* **REQUIRED ACTION**
Every entry that follows should be written out again exactly.

[Collected data]
_ _ _
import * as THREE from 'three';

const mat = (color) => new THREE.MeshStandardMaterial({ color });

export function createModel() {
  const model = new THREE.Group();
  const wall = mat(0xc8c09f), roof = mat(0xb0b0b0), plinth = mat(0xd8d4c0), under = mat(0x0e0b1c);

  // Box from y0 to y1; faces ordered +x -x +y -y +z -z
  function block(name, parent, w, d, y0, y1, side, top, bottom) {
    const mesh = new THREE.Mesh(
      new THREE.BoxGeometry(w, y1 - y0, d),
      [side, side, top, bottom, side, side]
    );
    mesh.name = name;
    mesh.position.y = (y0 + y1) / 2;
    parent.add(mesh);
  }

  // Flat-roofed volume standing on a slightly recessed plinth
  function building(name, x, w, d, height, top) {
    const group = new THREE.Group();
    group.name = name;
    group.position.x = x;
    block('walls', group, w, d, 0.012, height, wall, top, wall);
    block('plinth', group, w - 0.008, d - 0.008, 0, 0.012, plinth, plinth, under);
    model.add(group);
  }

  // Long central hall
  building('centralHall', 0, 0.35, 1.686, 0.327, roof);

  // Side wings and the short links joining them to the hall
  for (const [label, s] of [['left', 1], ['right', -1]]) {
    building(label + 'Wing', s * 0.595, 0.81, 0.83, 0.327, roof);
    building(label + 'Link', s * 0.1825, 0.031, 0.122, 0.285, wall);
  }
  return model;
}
_ _ _
* **ANSWER BELOW**
import * as THREE from 'three';

const mat = (color) => new THREE.MeshStandardMaterial({ color });

export function createModel() {
  const model = new THREE.Group();
  const wall = mat(0xc8c09f), roof = mat(0xb0b0b0), plinth = mat(0xd8d4c0), under = mat(0x0e0b1c);

  // Box from y0 to y1; faces ordered +x -x +y -y +z -z
  function block(name, parent, w, d, y0, y1, side, top, bottom) {
    const mesh = new THREE.Mesh(
      new THREE.BoxGeometry(w, y1 - y0, d),
      [side, side, top, bottom, side, side]
    );
    mesh.name = name;
    mesh.position.y = (y0 + y1) / 2;
    parent.add(mesh);
  }

  // Flat-roofed volume standing on a slightly recessed plinth
  function building(name, x, w, d, height, top) {
    const group = new THREE.Group();
    group.name = name;
    group.position.x = x;
    block('walls', group, w, d, 0.012, height, wall, top, wall);
    block('plinth', group, w - 0.008, d - 0.008, 0, 0.012, plinth, plinth, under);
    model.add(group);
  }

  // Long central hall
  building('centralHall', 0, 0.35, 1.686, 0.327, roof);

  // Side wings and the short links joining them to the hall
  for (const [label, s] of [['left', 1], ['right', -1]]) {
    building(label + 'Wing', s * 0.595, 0.81, 0.83, 0.327, roof);
    building(label + 'Link', s * 0.1825, 0.031, 0.122, 0.285, wall);
  }
  return model;
}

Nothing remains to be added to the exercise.